Somehow I got into the whirlpool tub. Prior to this day, I was so excited this hospital had whirlpool tubs in all the rooms. I just knew that a nice soak would be comforting to me. Boy was I wrong! The water was no more comforting or comfortable than anything else. I stayed in there for about hour mostly because I didn’t want to have to try to move. Again, this whole time period is a big blur, but after talking to Mike, I guess he and Jen mostly stayed in the bathroom with me, and Mom ran back and forth bringing cold, wet washcloths for my face. For some reason I had my bra on, and I remember being annoyed that it was getting wet and I wouldn’t be able to wear it anymore. But I was too busy dying of pain to take it off. I guess Mike’s mom and my sister Kelli came by while I was in the tub. I have a vague memory of my sister’s face next to mine, but it was like a dream. All I really remember is the endless, excruciating pain. Later Kelli told me that when she walked in, she didn’t even recognize what was happening. The noises she heard coming from the bathroom could not be her sister. They were primal, guttural screams. I was a mad woman!
Someone came to tell us that I had to get out of the tub so they could check me again. Here’s a perfect example of how close my contractions were coming: With help, I managed to stand up in the tub. Contraction. I stepped out of the tub. Contraction. Someone towel dried my upper body. Contraction. They dried my lower body. Contraction. I walked three steps to the bathroom door. Contraction. And on and on, basically, one long endless pain.
Once out in my room again, they tried to dress me in a hospital gown. I ripped it off because I was so hot and uncomfortable. I spent the rest of the labor completely naked, and I did not care one little bit who saw what! They did a cervical check after the bath, and I was barely an 8. I was so discouraged because it had been a few hours of crazy hard labor since I got to the hospital, and I had barely progressed 2 cm. Someone had asked for a birthing ball, so I tried sitting on that with Mike supporting me from behind, but I was extremely uncomfortable. There was no way to ease the pain, and I finally started to consider an epidural. I was still scared about it, the idea made me uncomfortable, but I needed relief. I discussed it with Mom, Mike and Jen. I told them that if they could guarantee I’d only have to do this for another hour, maybe I could get through. But knowing it could easily go on for hours and hours yet, I knew there was no way.

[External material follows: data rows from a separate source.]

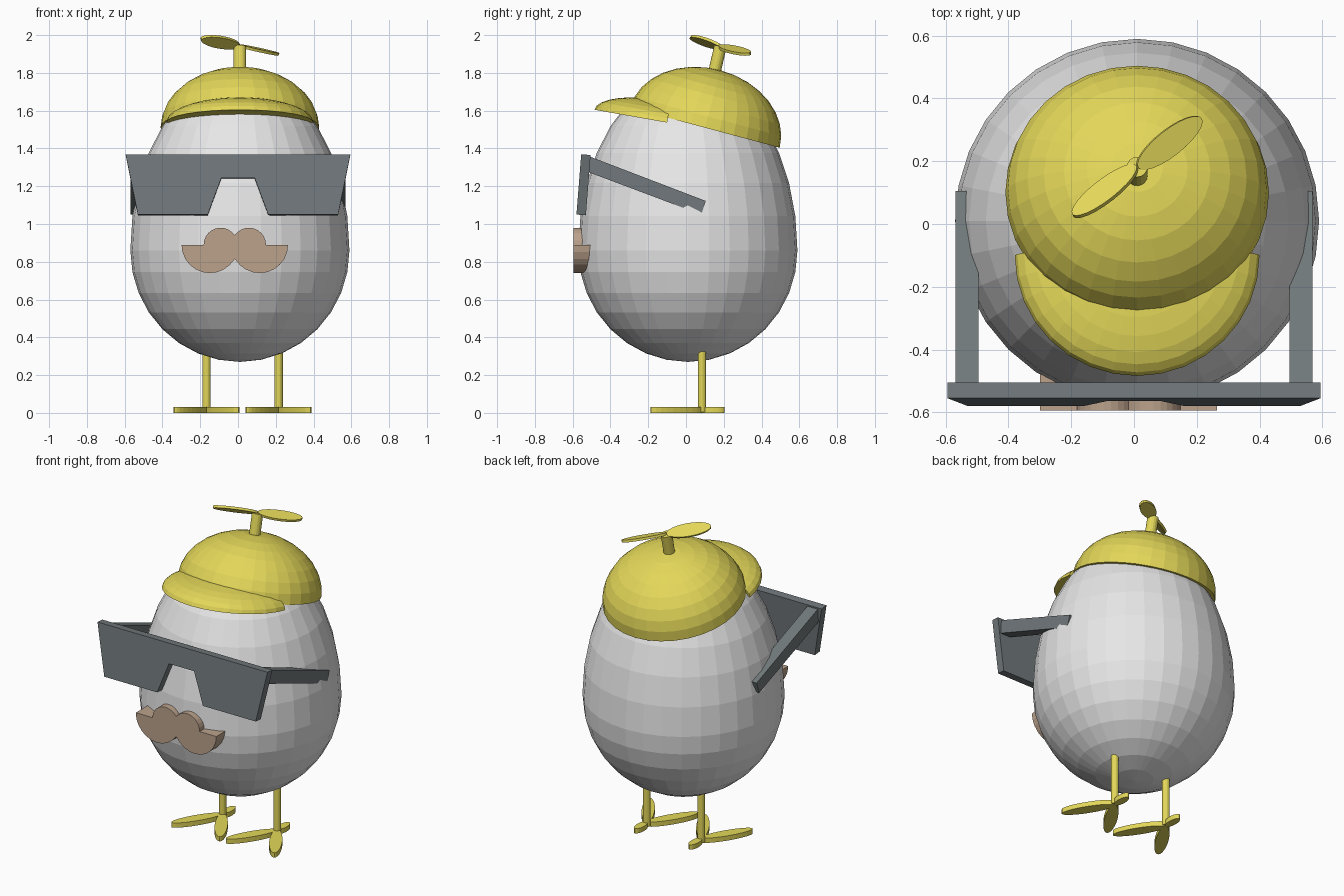
import bpy, bmesh
from math import radians, sin, cos, pi
from mathutils import Matrix, Vector

cube = bpy.data.objects.get("Cube")
if cube:
    bpy.data.objects.remove(cube)


def material(name, rgb):
    m = bpy.data.materials.new(name)
    m.use_nodes = True
    m.diffuse_color = (*rgb, 1)
    m.node_tree.nodes["Principled BSDF"].inputs["Base Color"].default_value = (*rgb, 1)
    return m


WHITE = material("eggshell_white", (0.8, 0.8, 0.8))
YELLOW = material("yellow", (0.77, 0.68, 0.1))
GREY = material("dark_grey", (0.165, 0.19, 0.2))
BROWN = material("tan_brown", (0.5, 0.36, 0.26))


def finish(name, bm, mat, matrix=Matrix()):
    bm.transform(matrix)
    bmesh.ops.recalc_face_normals(bm, faces=bm.faces)
    mesh = bpy.data.meshes.new(name)
    bm.to_mesh(mesh)
    bm.free()
    mesh.materials.append(mat)
    ob = bpy.data.objects.new(name, mesh)
    bpy.context.collection.objects.link(ob)
    return ob


def place(loc, tilt=0, heading=0, twist=0):
    return (Matrix.Translation(loc) @ Matrix.Rotation(radians(tilt), 4, 'X')
            @ Matrix.Rotation(radians(heading), 4, 'Z')
            @ Matrix.Rotation(radians(twist), 4, 'X'))


def ball():
    bm = bmesh.new()
    bmesh.ops.create_uvsphere(bm, u_segments=32, v_segments=16, radius=1)
    return bm


def cut(bm, normal):
    # Remove everything behind a plane through the origin and close the hole
    geom = bm.verts[:] + bm.edges[:] + bm.faces[:]
    res = bmesh.ops.bisect_plane(bm, geom=geom, dist=1e-5, plane_co=(0, 0, 0),
                                 plane_no=normal, clear_inner=True)
    edges = [e for e in res["geom_cut"] if isinstance(e, bmesh.types.BMEdge)]
    bmesh.ops.contextual_create(bm, geom=edges)


def slab(name, outline, depth, mat, matrix=Matrix()):
    # Extrude a flat outline by a depth vector
    bm = bmesh.new()
    face = bm.faces.new([bm.verts.new(p) for p in outline])
    res = bmesh.ops.extrude_face_region(bm, geom=[face], use_keep_orig=True)
    moved = [v for v in res["geom"] if isinstance(v, bmesh.types.BMVert)]
    bmesh.ops.translate(bm, verts=moved, vec=depth)
    return finish(name, bm, mat, matrix)


def petal(name, length, width, thick, mat, matrix):
    # Flat ellipse starting at the origin and running along local x
    pts = [(length / 2 * (1 + cos(2 * pi * i / 24)), width / 2 * sin(2 * pi * i / 24), 0)
           for i in range(24)]
    return slab(name, pts, (0, 0, thick), mat, matrix)


def post(name, radius, start, end, mat):
    a, b = Vector(start), Vector(end)
    bm = bmesh.new()
    bmesh.ops.create_cone(bm, cap_ends=True, segments=16, radius1=radius, radius2=radius,
                          depth=(b - a).length)
    turn = (b - a).to_track_quat('Z', 'Y').to_matrix().to_4x4()
    return finish(name, bm, mat, Matrix.Translation((a + b) / 2) @ turn)


# Egg body: round below, stretched above the widest ring
bm = ball()
for v in bm.verts:
    v.co.z *= 0.93 if v.co.z > 0 else 0.59
finish("egg_body", bm, WHITE,
       Matrix.Translation((0.01, 0.01, 0.86)) @ Matrix.Diagonal((0.58, 0.58, 1, 1)))

# Cap dome and brim
bm = ball()
cut(bm, (0, 0, 1))
finish("cap_dome", bm, YELLOW,
       place((0.01, 0.1, 1.51), -15) @ Matrix.Diagonal((0.42, 0.41, 0.315, 1)))
bm = ball()
cut(bm, (0, 0, 1))
cut(bm, (0, -1, 0))
finish("cap_brim", bm, YELLOW,
       place((0.01, -0.1, 1.537), -10) @ Matrix.Diagonal((0.39, 0.39, 0.117, 1)))

# Propeller
post("propeller_stem", 0.033, (0.01, 0.145, 1.78), (0.01, 0.182, 1.94), YELLOW)
for side, heading in (("left", 39), ("right", 219)):
    petal(side + "_propeller_blade", 0.26, 0.085, 0.015, YELLOW,
          place((0.01, 0.18, 1.935), -15, heading, 25))

# Sunglasses front: slanted plate with a nose notch
half = [(0.595, 0.32), (0.53, 0), (0.16, 0), (0.088, 0.195)]
outline = [(x, 0, z) for x, z in half] + [(-x, 0, z) for x, z in reversed(half)]
slab("sunglasses_front", outline, (0, 0.05, 0), GREY, place((0, -0.58, 1.05), -4.5))

# Sunglasses arms sloping down to the back
for side, s in (("left", 1), ("right", -1)):
    arm = [(s * 0.495, y, z) for y, z in
           ((-0.53, 1.365), (0.105, 1.122), (0.08, 1.05), (-0.55, 1.287))]
    slab(side + "_sunglasses_arm", arm, (s * 0.073, 0, 0), GREY)


# Moustache: two large lower lobes and two small upper bumps
def arc(cx, r, a0, a1, n=10):
    angles = [radians(a0 + (a1 - a0) * i / n) for i in range(n + 1)]
    return [(cx + r * cos(a), 0, r * sin(a)) for a in angles]


right_side = arc(-0.075, 0.09, 34, 180) + arc(-0.132, 0.15, 180, 329)
left_side = [(-x, y, z) for x, y, z in reversed(right_side)]
right_side[0] = (0, 0, 0.052)
right_side[-1] = (0, 0, -0.075)
slab("moustache", right_side + left_side[1:-1], (0, 0.14, 0), BROWN,
     place((-0.017, -0.595, 0.89)))

# Legs and three-toed feet
for side, x in (("left", 0.215), ("right", -0.167)):
    post(side + "_leg", 0.022, (x, 0.085, 0.005), (x, 0.085, 0.34), YELLOW)
    for toe, heading, length, width in (("outer" if x > 0 else "inner", -58, 0.32, 0.075),
                                        ("inner" if x > 0 else "outer", 238, 0.32, 0.075),
                                        ("back", 90, 0.12, 0.05)):
        petal(f"{side}_{toe}_toe", length, width, 0.03, YELLOW,
              place((x, 0.085, 0), 0, heading))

Jen said something about having back labor with one of her children, and I asked how she survived it. “I got an epidural at 7 cm.” Somehow that gave me the push I needed to say ok, let’s do the epidural. I had always been open to the idea of an epidural, but I’m stubborn and I was scared. I needed someone to reassure me that it was ok to do the right thing for me, even if it’s not the right thing for everyone. In that moment, the epidural was definitely the right thing for me.